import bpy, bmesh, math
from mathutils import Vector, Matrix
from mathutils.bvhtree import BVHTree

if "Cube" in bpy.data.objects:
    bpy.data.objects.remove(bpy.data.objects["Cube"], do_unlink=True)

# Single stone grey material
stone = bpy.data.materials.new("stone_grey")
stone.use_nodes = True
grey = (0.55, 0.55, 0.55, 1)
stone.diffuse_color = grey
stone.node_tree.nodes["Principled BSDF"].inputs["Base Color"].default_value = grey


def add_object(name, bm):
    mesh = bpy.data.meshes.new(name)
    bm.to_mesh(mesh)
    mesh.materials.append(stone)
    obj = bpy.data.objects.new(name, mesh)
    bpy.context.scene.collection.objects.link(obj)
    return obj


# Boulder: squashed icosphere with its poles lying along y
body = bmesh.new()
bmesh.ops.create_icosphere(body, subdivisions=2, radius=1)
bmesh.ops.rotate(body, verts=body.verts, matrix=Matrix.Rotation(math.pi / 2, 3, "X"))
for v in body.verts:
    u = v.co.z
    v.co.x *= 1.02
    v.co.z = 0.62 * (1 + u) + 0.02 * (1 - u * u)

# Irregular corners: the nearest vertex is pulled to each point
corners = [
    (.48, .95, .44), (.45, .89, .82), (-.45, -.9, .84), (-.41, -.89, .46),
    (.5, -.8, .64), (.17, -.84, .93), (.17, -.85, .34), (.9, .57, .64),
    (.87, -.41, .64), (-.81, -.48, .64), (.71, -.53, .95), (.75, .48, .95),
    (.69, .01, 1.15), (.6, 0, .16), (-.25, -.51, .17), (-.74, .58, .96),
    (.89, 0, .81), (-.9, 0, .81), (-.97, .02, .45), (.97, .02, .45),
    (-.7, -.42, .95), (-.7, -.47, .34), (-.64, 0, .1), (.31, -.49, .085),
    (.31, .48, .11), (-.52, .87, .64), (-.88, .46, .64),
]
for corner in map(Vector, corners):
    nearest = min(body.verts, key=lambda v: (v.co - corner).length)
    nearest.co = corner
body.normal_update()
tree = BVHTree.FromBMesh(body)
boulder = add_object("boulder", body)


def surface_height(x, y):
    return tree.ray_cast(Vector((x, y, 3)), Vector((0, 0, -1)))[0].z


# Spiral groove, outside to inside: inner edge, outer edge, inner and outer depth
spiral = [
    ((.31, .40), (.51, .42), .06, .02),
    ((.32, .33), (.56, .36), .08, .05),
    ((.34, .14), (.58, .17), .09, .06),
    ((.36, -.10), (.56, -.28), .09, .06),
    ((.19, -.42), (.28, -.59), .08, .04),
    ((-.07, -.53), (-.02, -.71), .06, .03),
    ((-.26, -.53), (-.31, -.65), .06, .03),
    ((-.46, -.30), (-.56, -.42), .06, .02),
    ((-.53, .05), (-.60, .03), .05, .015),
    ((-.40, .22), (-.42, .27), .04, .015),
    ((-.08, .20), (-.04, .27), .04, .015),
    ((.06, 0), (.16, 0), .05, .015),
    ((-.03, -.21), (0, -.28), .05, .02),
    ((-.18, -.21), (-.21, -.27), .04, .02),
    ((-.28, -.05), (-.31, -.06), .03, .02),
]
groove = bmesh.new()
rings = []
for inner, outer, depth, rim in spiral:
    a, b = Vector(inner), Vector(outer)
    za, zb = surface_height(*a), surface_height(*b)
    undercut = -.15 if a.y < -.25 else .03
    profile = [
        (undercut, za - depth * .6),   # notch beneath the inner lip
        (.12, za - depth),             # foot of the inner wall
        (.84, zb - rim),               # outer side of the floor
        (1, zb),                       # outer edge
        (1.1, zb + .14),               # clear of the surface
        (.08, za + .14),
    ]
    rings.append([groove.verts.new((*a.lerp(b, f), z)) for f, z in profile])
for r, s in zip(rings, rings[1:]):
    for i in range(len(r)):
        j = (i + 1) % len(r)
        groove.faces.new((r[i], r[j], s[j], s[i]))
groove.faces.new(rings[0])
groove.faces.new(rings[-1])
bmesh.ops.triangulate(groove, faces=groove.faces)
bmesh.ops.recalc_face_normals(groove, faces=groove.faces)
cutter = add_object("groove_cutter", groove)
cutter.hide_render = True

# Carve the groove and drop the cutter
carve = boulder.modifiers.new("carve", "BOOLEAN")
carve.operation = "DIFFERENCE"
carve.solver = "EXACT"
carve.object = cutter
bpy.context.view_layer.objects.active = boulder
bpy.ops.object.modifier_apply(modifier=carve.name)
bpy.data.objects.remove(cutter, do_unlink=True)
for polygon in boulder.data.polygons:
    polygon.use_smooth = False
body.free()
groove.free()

▶ _Problem statement_
Please set down each entry again, word for word.

▶ _Finished exercise_
import bpy, bmesh, math
from mathutils import Vector, Matrix
from mathutils.bvhtree import BVHTree

if "Cube" in bpy.data.objects:
    bpy.data.objects.remove(bpy.data.objects["Cube"], do_unlink=True)

# Single stone grey material
stone = bpy.data.materials.new("stone_grey")
stone.use_nodes = True
grey = (0.55, 0.55, 0.55, 1)
stone.diffuse_color = grey
stone.node_tree.nodes["Principled BSDF"].inputs["Base Color"].default_value = grey


def add_object(name, bm):
    mesh = bpy.data.meshes.new(name)
    bm.to_mesh(mesh)
    mesh.materials.append(stone)
    obj = bpy.data.objects.new(name, mesh)
    bpy.context.scene.collection.objects.link(obj)
    return obj


# Boulder: squashed icosphere with its poles lying along y
body = bmesh.new()
bmesh.ops.create_icosphere(body, subdivisions=2, radius=1)
bmesh.ops.rotate(body, verts=body.verts, matrix=Matrix.Rotation(math.pi / 2, 3, "X"))
for v in body.verts:
    u = v.co.z
    v.co.x *= 1.02
    v.co.z = 0.62 * (1 + u) + 0.02 * (1 - u * u)

# Irregular corners: the nearest vertex is pulled to each point
corners = [
    (.48, .95, .44), (.45, .89, .82), (-.45, -.9, .84), (-.41, -.89, .46),
    (.5, -.8, .64), (.17, -.84, .93), (.17, -.85, .34), (.9, .57, .64),
    (.87, -.41, .64), (-.81, -.48, .64), (.71, -.53, .95), (.75, .48, .95),
    (.69, .01, 1.15), (.6, 0, .16), (-.25, -.51, .17), (-.74, .58, .96),
    (.89, 0, .81), (-.9, 0, .81), (-.97, .02, .45), (.97, .02, .45),
    (-.7, -.42, .95), (-.7, -.47, .34), (-.64, 0, .1), (.31, -.49, .085),
    (.31, .48, .11), (-.52, .87, .64), (-.88, .46, .64),
]
for corner in map(Vector, corners):
    nearest = min(body.verts, key=lambda v: (v.co - corner).length)
    nearest.co = corner
body.normal_update()
tree = BVHTree.FromBMesh(body)
boulder = add_object("boulder", body)


def surface_height(x, y):
    return tree.ray_cast(Vector((x, y, 3)), Vector((0, 0, -1)))[0].z


# Spiral groove, outside to inside: inner edge, outer edge, inner and outer depth
spiral = [
    ((.31, .40), (.51, .42), .06, .02),
    ((.32, .33), (.56, .36), .08, .05),
    ((.34, .14), (.58, .17), .09, .06),
    ((.36, -.10), (.56, -.28), .09, .06),
    ((.19, -.42), (.28, -.59), .08, .04),
    ((-.07, -.53), (-.02, -.71), .06, .03),
    ((-.26, -.53), (-.31, -.65), .06, .03),
    ((-.46, -.30), (-.56, -.42), .06, .02),
    ((-.53, .05), (-.60, .03), .05, .015),
    ((-.40, .22), (-.42, .27), .04, .015),
    ((-.08, .20), (-.04, .27), .04, .015),
    ((.06, 0), (.16, 0), .05, .015),
    ((-.03, -.21), (0, -.28), .05, .02),
    ((-.18, -.21), (-.21, -.27), .04, .02),
    ((-.28, -.05), (-.31, -.06), .03, .02),
]
groove = bmesh.new()
rings = []
for inner, outer, depth, rim in spiral:
    a, b = Vector(inner), Vector(outer)
    za, zb = surface_height(*a), surface_height(*b)
    undercut = -.15 if a.y < -.25 else .03
    profile = [
        (undercut, za - depth * .6),   # notch beneath the inner lip
        (.12, za - depth),             # foot of the inner wall
        (.84, zb - rim),               # outer side of the floor
        (1, zb),                       # outer edge
        (1.1, zb + .14),               # clear of the surface
        (.08, za + .14),
    ]
    rings.append([groove.verts.new((*a.lerp(b, f), z)) for f, z in profile])
for r, s in zip(rings, rings[1:]):
    for i in range(len(r)):
        j = (i + 1) % len(r)
        groove.faces.new((r[i], r[j], s[j], s[i]))
groove.faces.new(rings[0])
groove.faces.new(rings[-1])
bmesh.ops.triangulate(groove, faces=groove.faces)
bmesh.ops.recalc_face_normals(groove, faces=groove.faces)
cutter = add_object("groove_cutter", groove)
cutter.hide_render = True

# Carve the groove and drop the cutter
carve = boulder.modifiers.new("carve", "BOOLEAN")
carve.operation = "DIFFERENCE"
carve.solver = "EXACT"
carve.object = cutter
bpy.context.view_layer.objects.active = boulder
bpy.ops.object.modifier_apply(modifier=carve.name)
bpy.data.objects.remove(cutter, do_unlink=True)
for polygon in boulder.data.polygons:
    polygon.use_smooth = False
body.free()
groove.free()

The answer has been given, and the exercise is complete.